▸ DATA EXCERPTS

============================================================

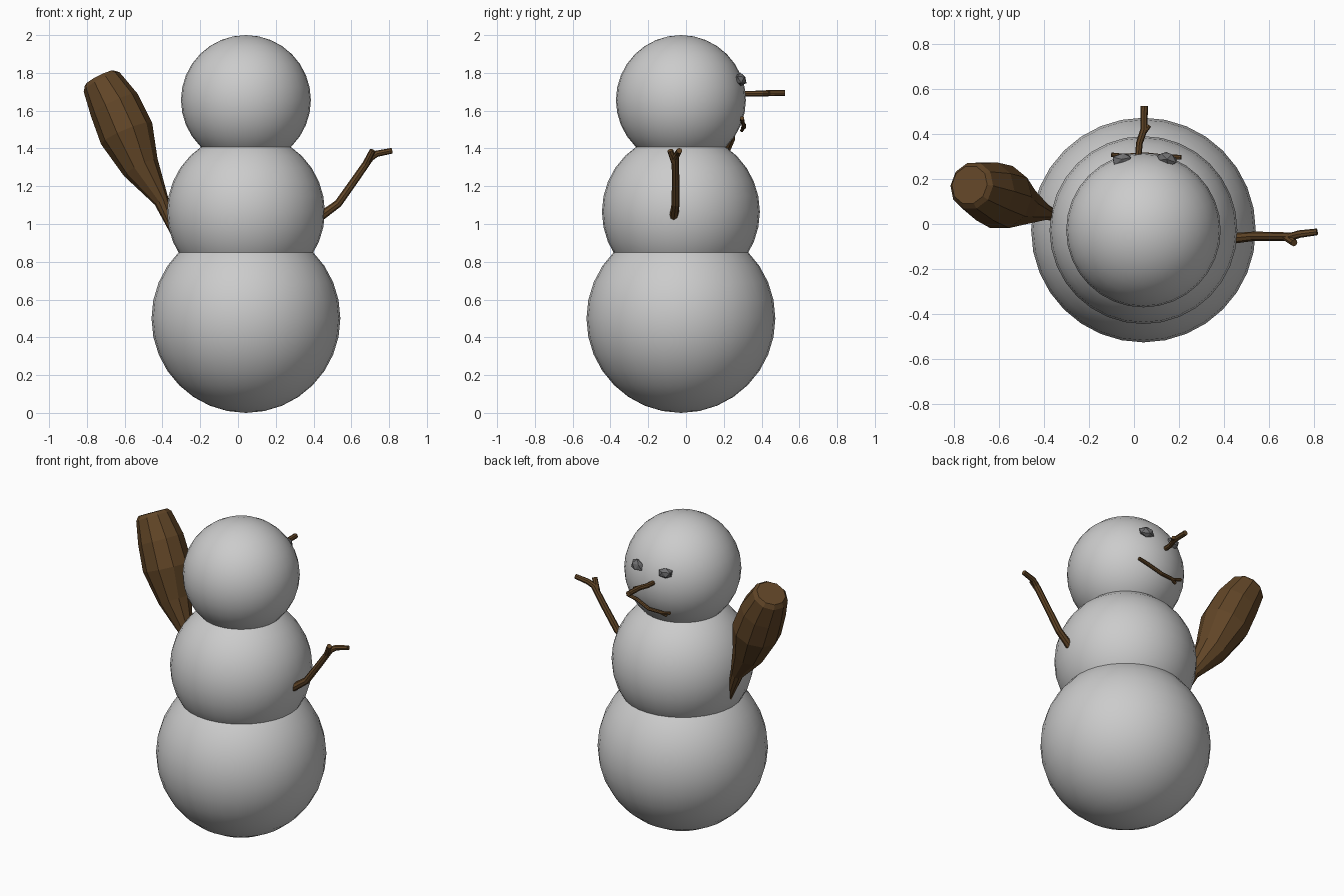
import bpy, bmesh, math, random
from mathutils import Vector

if "Cube" in bpy.data.objects:
    bpy.data.objects.remove(bpy.data.objects["Cube"])

random.seed(4)


def material(name, rgb):
    m = bpy.data.materials.new(name)
    m.diffuse_color = (*rgb, 1)
    m.use_nodes = True
    m.node_tree.nodes["Principled BSDF"].inputs["Base Color"].default_value = m.diffuse_color
    return m


BARK = material("bark", (0.12, 0.06, 0.02))
STONE = material("stone", (0.16, 0.16, 0.165))


def finish(bm, name, mat=None):
    bmesh.ops.recalc_face_normals(bm, faces=bm.faces)
    me = bpy.data.meshes.new(name)
    bm.to_mesh(me)
    bm.free()
    ob = bpy.data.objects.new(name, me)
    bpy.context.collection.objects.link(ob)
    if mat:
        me.materials.append(mat)
    return ob


def add_tube(bm, path, sides=8):
    """Capped tube through (x, y, z, radius) stations."""
    pts = [Vector(p[:3]) for p in path]
    rings = []
    for i, p in enumerate(pts):
        d = (pts[min(i + 1, len(pts) - 1)] - pts[max(i - 1, 0)]).normalized()
        ref = Vector((0, 1, 0)) if abs(d.y) < 0.8 else Vector((1, 0, 0))
        u = d.cross(ref).normalized()
        v = d.cross(u)
        ring = []
        for k in range(sides):
            a = 2 * math.pi * k / sides
            ring.append(bm.verts.new(p + path[i][3] * (u * math.cos(a) + v * math.sin(a))))
        rings.append(ring)
    for a, b in zip(rings, rings[1:]):
        for k in range(sides):
            j = (k + 1) % sides
            bm.faces.new((a[k], a[j], b[j], b[k]))
    bm.faces.new(rings[0])
    bm.faces.new(rings[-1])


def branch(name, *paths, sides=8):
    bm = bmesh.new()
    for p in paths:
        add_tube(bm, p, sides)
    return finish(bm, name, BARK)


# Three stacked snowballs
for name, z, r in (("bottom_ball", 0.5, 0.5), ("middle_ball", 1.065, 0.418), ("head_ball", 1.656, 0.344)):
    bpy.ops.mesh.primitive_uv_sphere_add(segments=32, ring_count=16, radius=r, location=(0.042, -0.027, z))
    bpy.context.object.name = name
    bpy.ops.object.shade_smooth()

# Thick log arm on the left
branch("log_arm", [
    (-0.325, 0.03, 0.92, 0.015), (-0.405, 0.055, 1.12, 0.04),
    (-0.515, 0.09, 1.30, 0.10), (-0.59, 0.12, 1.48, 0.147),
    (-0.655, 0.145, 1.63, 0.137), (-0.722, 0.17, 1.752, 0.108),
    (-0.732, 0.174, 1.772, 0.088)], sides=10)

# Thin forked arm on the right
branch("twig_arm",
       [(0.43, -0.065, 1.035, 0.024), (0.53, -0.055, 1.108, 0.021),
        (0.62, -0.055, 1.235, 0.02), (0.70, -0.057, 1.35, 0.019),
        (0.735, -0.045, 1.372, 0.017), (0.815, -0.035, 1.388, 0.015)],
       [(0.675, -0.057, 1.315, 0.018), (0.713, -0.084, 1.39, 0.016)])

# Twig nose with a short side stub
branch("nose",
       [(0.018, 0.29, 1.69, 0.014), (0.024, 0.36, 1.69, 0.015),
        (0.044, 0.42, 1.692, 0.016), (0.046, 0.525, 1.694, 0.016)],
       [(0.03, 0.39, 1.69, 0.013), (0.066, 0.44, 1.692, 0.012)])

# Twig mouth, forked at one end
branch("mouth",
       [(0.21, 0.297, 1.56, 0.011), (0.14, 0.298, 1.545, 0.011),
        (0.05, 0.308, 1.513, 0.011), (-0.045, 0.302, 1.51, 0.011),
        (-0.10, 0.308, 1.525, 0.010)],
       [(-0.03, 0.303, 1.51, 0.010), (-0.07, 0.295, 1.495, 0.009)])

# Faceted stone eyes
for name, x, tilt in (("left_eye", -0.055, 0.2), ("right_eye", 0.147, -0.35)):
    bm = bmesh.new()
    bmesh.ops.create_icosphere(bm, subdivisions=1, radius=1)
    for v in bm.verts:
        v.co *= random.uniform(0.85, 1.12)
    ob = finish(bm, name, STONE)
    ob.location = (x, 0.288, 1.763)
    ob.scale = (0.048, 0.032, 0.036)
    ob.rotation_euler = (0, 0, tilt)
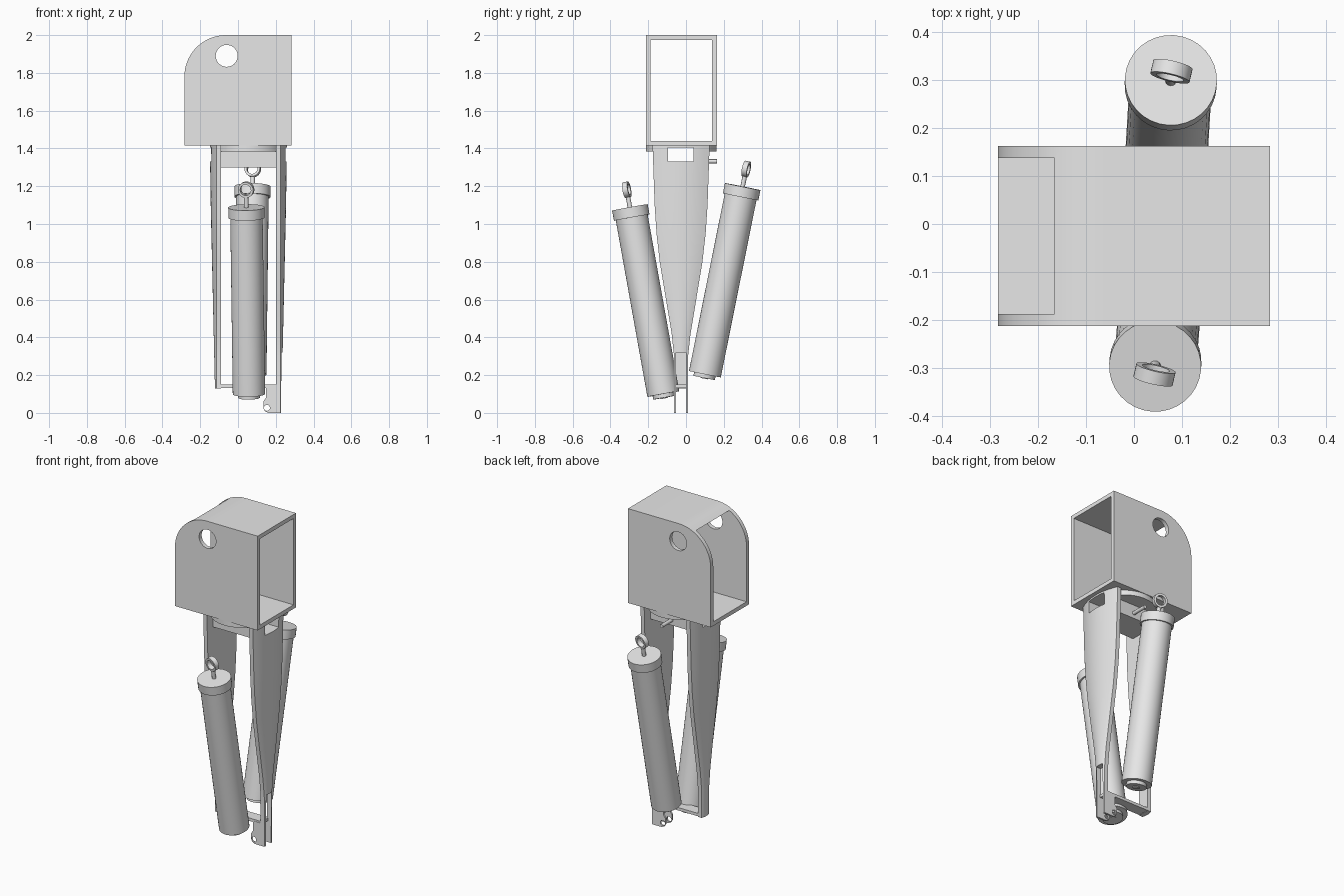
import bpy, bmesh
from math import cos, sin, pi, radians, sqrt
from mathutils import Vector, Matrix

cube = bpy.data.objects.get("Cube")
if cube:
    bpy.data.objects.remove(cube, do_unlink=True)

grey = bpy.data.materials.new("plain_grey")
grey.use_nodes = True
grey.diffuse_color = (0.8, 0.8, 0.8, 1)
grey.node_tree.nodes["Principled BSDF"].inputs["Base Color"].default_value = (0.8, 0.8, 0.8, 1)

CX, CY = 0.055, -0.026      # axis of the fork


def finish(name, bm, smooth=True):
    bmesh.ops.recalc_face_normals(bm, faces=bm.faces)
    mesh = bpy.data.meshes.new(name)
    bm.to_mesh(mesh)
    bm.free()
    mesh.materials.append(grey)
    obj = bpy.data.objects.new(name, mesh)
    bpy.context.collection.objects.link(obj)
    if smooth:
        shade(obj)
    return obj


def select(obj):
    bpy.ops.object.select_all(action='DESELECT')
    obj.select_set(True)
    bpy.context.view_layer.objects.active = obj


def shade(obj):
    select(obj)
    bpy.ops.object.shade_smooth_by_angle(angle=radians(30))


def loft(name, rings):
    """Skin between equal rings of points, capped at both ends."""
    bm = bmesh.new()
    rows = [[bm.verts.new(p) for p in ring] for ring in rings]
    n = len(rows[0])
    for a, b in zip(rows, rows[1:]):
        for i in range(n):
            j = (i + 1) % n
            bm.faces.new((a[i], a[j], b[j], b[i]))
    bm.faces.new(rows[0])
    bm.faces.new(rows[-1])
    return finish(name, bm)


def prism(name, outline, y0, y1):
    """Extrude an x-z outline along y."""
    return loft(name, [[(x, y, z) for x, z in outline] for y in (y0, y1)])


def box(name, x0, x1, y0, y1, z0, z1):
    return prism(name, [(x0, z0), (x1, z0), (x1, z1), (x0, z1)], y0, y1)


def circle(x, z, r, n=32):
    return [(x + r * cos(2 * pi * i / n), z + r * sin(2 * pi * i / n)) for i in range(n)]


def cut(obj, *cutters):
    for c in cutters:
        c.hide_render = True
        mod = obj.modifiers.new("cut", 'BOOLEAN')
        mod.operation, mod.solver, mod.object = 'DIFFERENCE', 'EXACT', c
        select(obj)
        bpy.ops.object.modifier_apply(modifier=mod.name)
        bpy.data.objects.remove(c, do_unlink=True)
    shade(obj)


def spin(name, profile, matrix, n=32, closed=False):
    """Turn a (radius, height) profile around local z, then place it."""
    bm = bmesh.new()
    rings = [[bm.verts.new(matrix @ Vector((r * cos(2 * pi * i / n), r * sin(2 * pi * i / n), h)))
              for i in range(n)] for r, h in profile]
    pairs = list(zip(rings, rings[1:]))
    if closed:
        pairs.append((rings[-1], rings[0]))
    else:
        bm.faces.new(rings[0])
        bm.faces.new(rings[-1])
    for a, b in pairs:
        for i in range(n):
            j = (i + 1) % n
            bm.faces.new((a[i], a[j], b[j], b[i]))
    return finish(name, bm)


# Housing: open tube with one rounded upper corner and a cross hole
R, HX, Y0, Y1, Z0 = 0.22, 0.284, -0.213, 0.163, 1.415
arc = [(-HX + R - R * cos(t * pi / 32), 2 - R + R * sin(t * pi / 32)) for t in range(17)]
housing = prism("housing", [(HX, Z0), (-HX, Z0)] + arc + [(HX, 2)], Y0, Y1)
cut(housing,
    box("tube_cutter", -0.5, 0.5, Y0 + 0.025, Y1 - 0.025, Z0 + 0.025, 1.975),
    prism("hole_cutter", circle(-0.06, 1.89, 0.058), -0.5, 0.5))


def notch():
    return box("notch_cutter", -0.5, 0.5, -0.095, 0.04, 1.33, 1.405)


# Round collar under the housing
collar = spin("collar", [(0.187, 1.385), (0.187, 1.418)], Matrix.Translation((CX, CY, 0)))
cut(collar, notch())

# Fork legs: flat inside, rounded outside, tapering downwards
HEIGHTS = [(0.0, 0.037), (0.13, 0.037), (0.3, 0.037), (0.42, 0.05), (0.6, 0.08),
           (0.8, 0.113), (0.95, 0.13), (1.1, 0.14), (1.415, 0.151)]


def leg(name, side, bottom):
    rings = []
    for z, half in HEIGHTS:
        if z < bottom:
            continue
        bulge = 0.004 + 0.03 * min(z / 1.3, 1)
        ring = [(CX + side * 0.145, CY + half, z), (CX + side * 0.145, CY - half, z)]
        for i in range(13):
            t = -1 + i / 6
            ring.append((CX + side * (0.17 + bulge * (1 - t * t)), CY + half * t, z))
        rings.append(ring)
    return loft(name, rings)


left_leg = leg("left_leg", 1, 0)
cut(left_leg, notch(), box("slot_cutter", 0.1, 0.4, -0.052, 0.0, -0.1, 0.32))
right_leg = leg("right_leg", -1, 0.13)
cut(right_leg, notch())

# Cross members joining the legs
top_bar = box("top_crossbar", -0.1, 0.21, -0.116, 0.064, 1.3, 1.39)
cut(top_bar, notch())
box("bottom_crossbar", -0.1, 0.205, CY - 0.035, CY + 0.035, 0.132, 0.15)

# Pin at the back of the top bar
spin("stop_pin", [(0.011, 0.05), (0.011, 0.163)],
     Matrix.Translation((CX, 0, 1.332)) @ Matrix.Rotation(-pi / 2, 4, 'X'), 16)

# Pair of drilled lugs at the foot
for name, y in (("front_lug", -0.063), ("back_lug", 0.0)):
    lug = prism(name, [(0.21, 0), (0.16, 0), (0.143, 0.008), (0.134, 0.025), (0.134, 0.06),
                       (0.148, 0.08), (0.148, 0.14), (0.21, 0.14)], y, y + 0.011)
    cut(lug, prism("lug_cutter", circle(0.153, 0.027, 0.016, 20), -0.2, 0.2))


# Hanging canisters with cap, base disc and eye ring
def canister(name, base, top):
    base, top = Vector(base), Vector(top)
    axis = top - base
    length = axis.length
    place = Matrix.Translation(base) @ axis.to_track_quat('Z', 'Y').to_matrix().to_4x4()
    tilt = Vector((0, 0, 1)).rotation_difference(axis).to_matrix().to_4x4()
    spin(name + "_body", [(0.02, -0.024), (0.02, -0.02), (0.058, -0.02), (0.058, 0),
                          (0.086, 0), (0.086, length - 0.05)], place)
    spin(name + "_cap", [(0.096, length - 0.055), (0.096, length)], place)
    spin(name + "_stem", [(0.012, length - 0.01), (0.012, length + 0.066)], place, 16)
    ring = (Matrix.Translation(base) @ tilt @ Matrix.Translation((0, 0, length + 0.095))
            @ Matrix.Rotation(radians(-13), 4, 'Z') @ Matrix.Rotation(pi / 2, 4, 'X'))
    spin(name + "_eye_ring", [(0.042, -0.014), (0.042, 0.014), (0.029, 0.014), (0.029, -0.014)],
         ring, 32, True)


canister("front_canister", (0.058, -0.12, 0.1), (0.044, -0.297, 1.088))
canister("back_canister", (0.065, 0.1, 0.205), (0.077, 0.3, 1.198))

============================================================

▸ PROBLEM TO SOLVE
No pictures belong in the answer, only the lines from the top of the listing through the line containing "location=(0.042, -0.027, z))", repeated word for word.

▸ FINISHED EXERCISE
import bpy, bmesh, math, random
from mathutils import Vector

if "Cube" in bpy.data.objects:
    bpy.data.objects.remove(bpy.data.objects["Cube"])

random.seed(4)


def material(name, rgb):
    m = bpy.data.materials.new(name)
    m.diffuse_color = (*rgb, 1)
    m.use_nodes = True
    m.node_tree.nodes["Principled BSDF"].inputs["Base Color"].default_value = m.diffuse_color
    return m


BARK = material("bark", (0.12, 0.06, 0.02))
STONE = material("stone", (0.16, 0.16, 0.165))


def finish(bm, name, mat=None):
    bmesh.ops.recalc_face_normals(bm, faces=bm.faces)
    me = bpy.data.meshes.new(name)
    bm.to_mesh(me)
    bm.free()
    ob = bpy.data.objects.new(name, me)
    bpy.context.collection.objects.link(ob)
    if mat:
        me.materials.append(mat)
    return ob


def add_tube(bm, path, sides=8):
    """Capped tube through (x, y, z, radius) stations."""
    pts = [Vector(p[:3]) for p in path]
    rings = []
    for i, p in enumerate(pts):
        d = (pts[min(i + 1, len(pts) - 1)] - pts[max(i - 1, 0)]).normalized()
        ref = Vector((0, 1, 0)) if abs(d.y) < 0.8 else Vector((1, 0, 0))
        u = d.cross(ref).normalized()
        v = d.cross(u)
        ring = []
        for k in range(sides):
            a = 2 * math.pi * k / sides
            ring.append(bm.verts.new(p + path[i][3] * (u * math.cos(a) + v * math.sin(a))))
        rings.append(ring)
    for a, b in zip(rings, rings[1:]):
        for k in range(sides):
            j = (k + 1) % sides
            bm.faces.new((a[k], a[j], b[j], b[k]))
    bm.faces.new(rings[0])
    bm.faces.new(rings[-1])


def branch(name, *paths, sides=8):
    bm = bmesh.new()
    for p in paths:
        add_tube(bm, p, sides)
    return finish(bm, name, BARK)


# Three stacked snowballs
for name, z, r in (("bottom_ball", 0.5, 0.5), ("middle_ball", 1.065, 0.418), ("head_ball", 1.656, 0.344)):
    bpy.ops.mesh.primitive_uv_sphere_add(segments=32, ring_count=16, radius=r, location=(0.042, -0.027, z))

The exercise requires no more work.